In his mid-forties, Bill was a successful businessman and happy with his family life. But then he began to feel tired and depressed. He had pain in his joints and belly, and his skin took on a yellowish tinge. After several years of medical visits and various diagnoses of depression, mid-life crisis, arthritis, and a stress-induced digestive disorder, a few simple blood tests finally revealed that he had hemochromatosis. Bill's story is not unique. Many Americans have this genetic disorder, and many do not know it.

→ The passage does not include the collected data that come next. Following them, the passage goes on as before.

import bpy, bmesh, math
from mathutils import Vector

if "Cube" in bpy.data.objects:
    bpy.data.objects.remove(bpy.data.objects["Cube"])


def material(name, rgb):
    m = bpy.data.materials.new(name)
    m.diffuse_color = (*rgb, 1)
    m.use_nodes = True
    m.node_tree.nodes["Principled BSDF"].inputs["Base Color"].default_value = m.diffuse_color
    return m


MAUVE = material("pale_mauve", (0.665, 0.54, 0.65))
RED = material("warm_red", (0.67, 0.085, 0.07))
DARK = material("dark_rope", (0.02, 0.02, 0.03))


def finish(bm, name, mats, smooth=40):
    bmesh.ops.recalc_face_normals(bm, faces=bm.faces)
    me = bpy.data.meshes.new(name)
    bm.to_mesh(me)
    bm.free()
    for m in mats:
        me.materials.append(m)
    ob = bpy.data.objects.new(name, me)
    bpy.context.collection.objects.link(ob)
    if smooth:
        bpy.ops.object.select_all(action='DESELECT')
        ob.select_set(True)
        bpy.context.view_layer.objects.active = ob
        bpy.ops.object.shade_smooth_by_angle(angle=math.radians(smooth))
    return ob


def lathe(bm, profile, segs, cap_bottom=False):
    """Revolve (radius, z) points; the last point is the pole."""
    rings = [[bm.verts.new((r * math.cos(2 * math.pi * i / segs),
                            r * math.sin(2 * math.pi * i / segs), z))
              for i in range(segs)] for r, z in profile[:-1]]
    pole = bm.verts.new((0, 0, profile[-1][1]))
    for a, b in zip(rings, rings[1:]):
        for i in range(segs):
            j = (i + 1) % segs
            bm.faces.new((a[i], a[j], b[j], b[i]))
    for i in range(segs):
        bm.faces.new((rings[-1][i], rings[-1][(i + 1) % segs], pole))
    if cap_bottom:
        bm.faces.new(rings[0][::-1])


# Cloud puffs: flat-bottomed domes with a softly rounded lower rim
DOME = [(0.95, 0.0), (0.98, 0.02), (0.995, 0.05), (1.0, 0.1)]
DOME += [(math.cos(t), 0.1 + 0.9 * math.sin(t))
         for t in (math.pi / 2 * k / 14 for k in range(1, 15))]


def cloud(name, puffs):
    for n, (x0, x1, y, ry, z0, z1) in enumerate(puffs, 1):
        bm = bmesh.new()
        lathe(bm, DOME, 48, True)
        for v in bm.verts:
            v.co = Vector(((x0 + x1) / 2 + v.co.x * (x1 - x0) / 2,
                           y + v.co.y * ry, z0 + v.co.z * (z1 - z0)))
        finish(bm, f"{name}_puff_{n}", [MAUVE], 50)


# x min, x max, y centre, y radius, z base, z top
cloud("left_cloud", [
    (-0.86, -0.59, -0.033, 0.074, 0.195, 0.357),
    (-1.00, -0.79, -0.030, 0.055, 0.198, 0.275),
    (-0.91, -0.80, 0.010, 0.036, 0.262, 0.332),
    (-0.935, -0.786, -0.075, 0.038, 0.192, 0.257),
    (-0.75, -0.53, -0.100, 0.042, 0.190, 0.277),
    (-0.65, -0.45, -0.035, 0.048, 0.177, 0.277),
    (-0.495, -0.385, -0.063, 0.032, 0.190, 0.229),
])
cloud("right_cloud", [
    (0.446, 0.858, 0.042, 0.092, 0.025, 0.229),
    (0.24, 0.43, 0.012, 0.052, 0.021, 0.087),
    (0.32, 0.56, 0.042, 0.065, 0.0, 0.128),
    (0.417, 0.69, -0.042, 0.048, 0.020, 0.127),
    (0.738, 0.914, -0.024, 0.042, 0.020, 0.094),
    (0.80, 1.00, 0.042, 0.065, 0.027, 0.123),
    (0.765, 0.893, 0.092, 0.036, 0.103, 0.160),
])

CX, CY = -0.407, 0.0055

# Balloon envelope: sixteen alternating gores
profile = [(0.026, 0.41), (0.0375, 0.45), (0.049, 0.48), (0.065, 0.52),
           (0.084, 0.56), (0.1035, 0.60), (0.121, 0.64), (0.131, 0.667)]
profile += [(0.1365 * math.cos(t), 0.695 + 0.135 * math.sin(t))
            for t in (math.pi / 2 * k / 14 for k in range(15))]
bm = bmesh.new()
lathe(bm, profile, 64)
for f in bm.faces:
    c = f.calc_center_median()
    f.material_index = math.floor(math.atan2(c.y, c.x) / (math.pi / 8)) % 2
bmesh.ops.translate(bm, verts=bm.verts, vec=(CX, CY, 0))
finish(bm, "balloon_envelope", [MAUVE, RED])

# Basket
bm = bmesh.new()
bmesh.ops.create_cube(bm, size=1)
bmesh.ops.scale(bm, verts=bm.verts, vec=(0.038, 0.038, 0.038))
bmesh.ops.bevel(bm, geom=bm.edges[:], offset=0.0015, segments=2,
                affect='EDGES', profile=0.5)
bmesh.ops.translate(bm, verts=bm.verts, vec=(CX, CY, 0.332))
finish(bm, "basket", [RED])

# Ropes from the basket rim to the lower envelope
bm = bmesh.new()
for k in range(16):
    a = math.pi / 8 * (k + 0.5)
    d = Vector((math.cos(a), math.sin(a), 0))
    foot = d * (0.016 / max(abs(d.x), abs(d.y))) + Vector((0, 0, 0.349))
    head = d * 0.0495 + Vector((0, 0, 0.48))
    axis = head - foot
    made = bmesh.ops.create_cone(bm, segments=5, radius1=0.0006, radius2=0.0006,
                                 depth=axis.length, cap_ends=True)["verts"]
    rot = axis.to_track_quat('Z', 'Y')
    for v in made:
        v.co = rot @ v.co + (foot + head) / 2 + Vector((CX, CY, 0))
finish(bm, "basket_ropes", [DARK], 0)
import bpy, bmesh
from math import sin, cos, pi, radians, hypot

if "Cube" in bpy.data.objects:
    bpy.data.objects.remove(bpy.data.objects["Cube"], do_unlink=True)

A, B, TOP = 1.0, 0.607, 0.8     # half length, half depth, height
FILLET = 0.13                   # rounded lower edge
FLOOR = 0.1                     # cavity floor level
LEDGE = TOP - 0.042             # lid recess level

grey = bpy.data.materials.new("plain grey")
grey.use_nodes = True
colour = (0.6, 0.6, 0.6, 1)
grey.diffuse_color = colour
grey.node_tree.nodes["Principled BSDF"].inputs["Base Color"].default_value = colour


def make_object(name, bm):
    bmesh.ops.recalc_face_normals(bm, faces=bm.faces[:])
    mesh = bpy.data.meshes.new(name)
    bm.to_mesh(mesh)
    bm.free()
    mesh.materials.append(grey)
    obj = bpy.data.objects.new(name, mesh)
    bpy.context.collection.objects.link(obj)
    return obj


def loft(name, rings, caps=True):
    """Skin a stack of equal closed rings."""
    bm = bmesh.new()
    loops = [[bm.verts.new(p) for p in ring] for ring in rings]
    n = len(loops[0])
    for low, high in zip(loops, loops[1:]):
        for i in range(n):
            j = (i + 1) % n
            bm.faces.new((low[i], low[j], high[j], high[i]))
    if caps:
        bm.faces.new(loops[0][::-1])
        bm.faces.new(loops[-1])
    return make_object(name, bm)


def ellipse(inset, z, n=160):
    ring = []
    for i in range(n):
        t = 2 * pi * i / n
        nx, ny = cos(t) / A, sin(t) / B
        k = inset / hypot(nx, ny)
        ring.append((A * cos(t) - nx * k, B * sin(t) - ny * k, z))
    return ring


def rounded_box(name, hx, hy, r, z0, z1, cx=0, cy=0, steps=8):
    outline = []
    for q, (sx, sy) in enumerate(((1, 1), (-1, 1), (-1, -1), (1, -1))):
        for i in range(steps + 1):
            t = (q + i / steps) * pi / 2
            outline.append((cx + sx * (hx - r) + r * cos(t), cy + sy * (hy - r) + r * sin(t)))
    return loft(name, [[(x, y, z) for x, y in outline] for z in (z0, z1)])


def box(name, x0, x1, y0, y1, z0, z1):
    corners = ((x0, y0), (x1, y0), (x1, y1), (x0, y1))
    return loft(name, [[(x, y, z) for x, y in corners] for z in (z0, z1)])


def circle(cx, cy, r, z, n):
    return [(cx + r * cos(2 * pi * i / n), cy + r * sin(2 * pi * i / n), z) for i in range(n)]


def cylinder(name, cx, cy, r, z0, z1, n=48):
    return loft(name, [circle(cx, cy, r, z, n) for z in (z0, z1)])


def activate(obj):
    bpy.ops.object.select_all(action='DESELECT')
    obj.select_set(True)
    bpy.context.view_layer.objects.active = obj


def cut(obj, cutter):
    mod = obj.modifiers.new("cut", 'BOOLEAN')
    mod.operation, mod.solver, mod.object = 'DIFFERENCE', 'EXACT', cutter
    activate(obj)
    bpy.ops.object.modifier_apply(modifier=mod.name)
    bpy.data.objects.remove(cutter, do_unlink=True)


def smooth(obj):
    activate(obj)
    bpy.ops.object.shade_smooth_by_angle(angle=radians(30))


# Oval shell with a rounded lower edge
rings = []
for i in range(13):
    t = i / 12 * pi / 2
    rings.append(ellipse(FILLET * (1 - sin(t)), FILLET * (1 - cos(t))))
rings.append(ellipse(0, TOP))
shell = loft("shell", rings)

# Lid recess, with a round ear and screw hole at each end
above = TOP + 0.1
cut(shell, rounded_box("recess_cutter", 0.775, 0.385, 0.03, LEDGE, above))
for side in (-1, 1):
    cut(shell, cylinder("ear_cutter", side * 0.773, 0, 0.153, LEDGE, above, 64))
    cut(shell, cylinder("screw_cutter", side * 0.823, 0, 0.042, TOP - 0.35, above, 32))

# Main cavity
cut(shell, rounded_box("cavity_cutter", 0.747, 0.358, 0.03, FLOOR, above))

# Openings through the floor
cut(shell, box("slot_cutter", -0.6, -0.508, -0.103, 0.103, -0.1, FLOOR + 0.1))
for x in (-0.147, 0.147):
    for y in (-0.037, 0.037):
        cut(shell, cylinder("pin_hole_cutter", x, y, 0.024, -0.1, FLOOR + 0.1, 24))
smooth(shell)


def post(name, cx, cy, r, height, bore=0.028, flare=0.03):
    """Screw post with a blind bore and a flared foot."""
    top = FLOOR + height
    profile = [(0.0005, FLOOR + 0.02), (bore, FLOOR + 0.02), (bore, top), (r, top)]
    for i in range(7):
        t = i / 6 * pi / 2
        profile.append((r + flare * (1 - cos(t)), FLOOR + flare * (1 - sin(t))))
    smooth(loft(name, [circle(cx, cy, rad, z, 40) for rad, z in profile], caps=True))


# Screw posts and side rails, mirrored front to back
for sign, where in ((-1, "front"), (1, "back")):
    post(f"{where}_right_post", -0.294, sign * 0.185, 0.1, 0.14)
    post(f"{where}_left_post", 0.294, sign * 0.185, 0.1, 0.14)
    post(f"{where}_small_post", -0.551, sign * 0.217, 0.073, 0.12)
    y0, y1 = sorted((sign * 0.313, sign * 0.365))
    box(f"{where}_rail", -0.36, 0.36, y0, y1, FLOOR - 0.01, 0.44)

Hemochromatosis (HH) is a condition that causes the body to absorb and store too much iron. Some iron is essential for carrying oxygen in the blood to organs and tissues, but too much is toxic. HH is a common cause of iron overload. Excess iron accumulates in organs such as the heart, liver, joints, pancreas, and pituitary gland. If untreated, this accumulation can cause organ damage, and lead to heart attack, diabetes, cirrhosis of the liver, arthritis, depression, and premature death. The gene for hemochromatosis was isolated in 1996. The mutation can be passed on to offspring.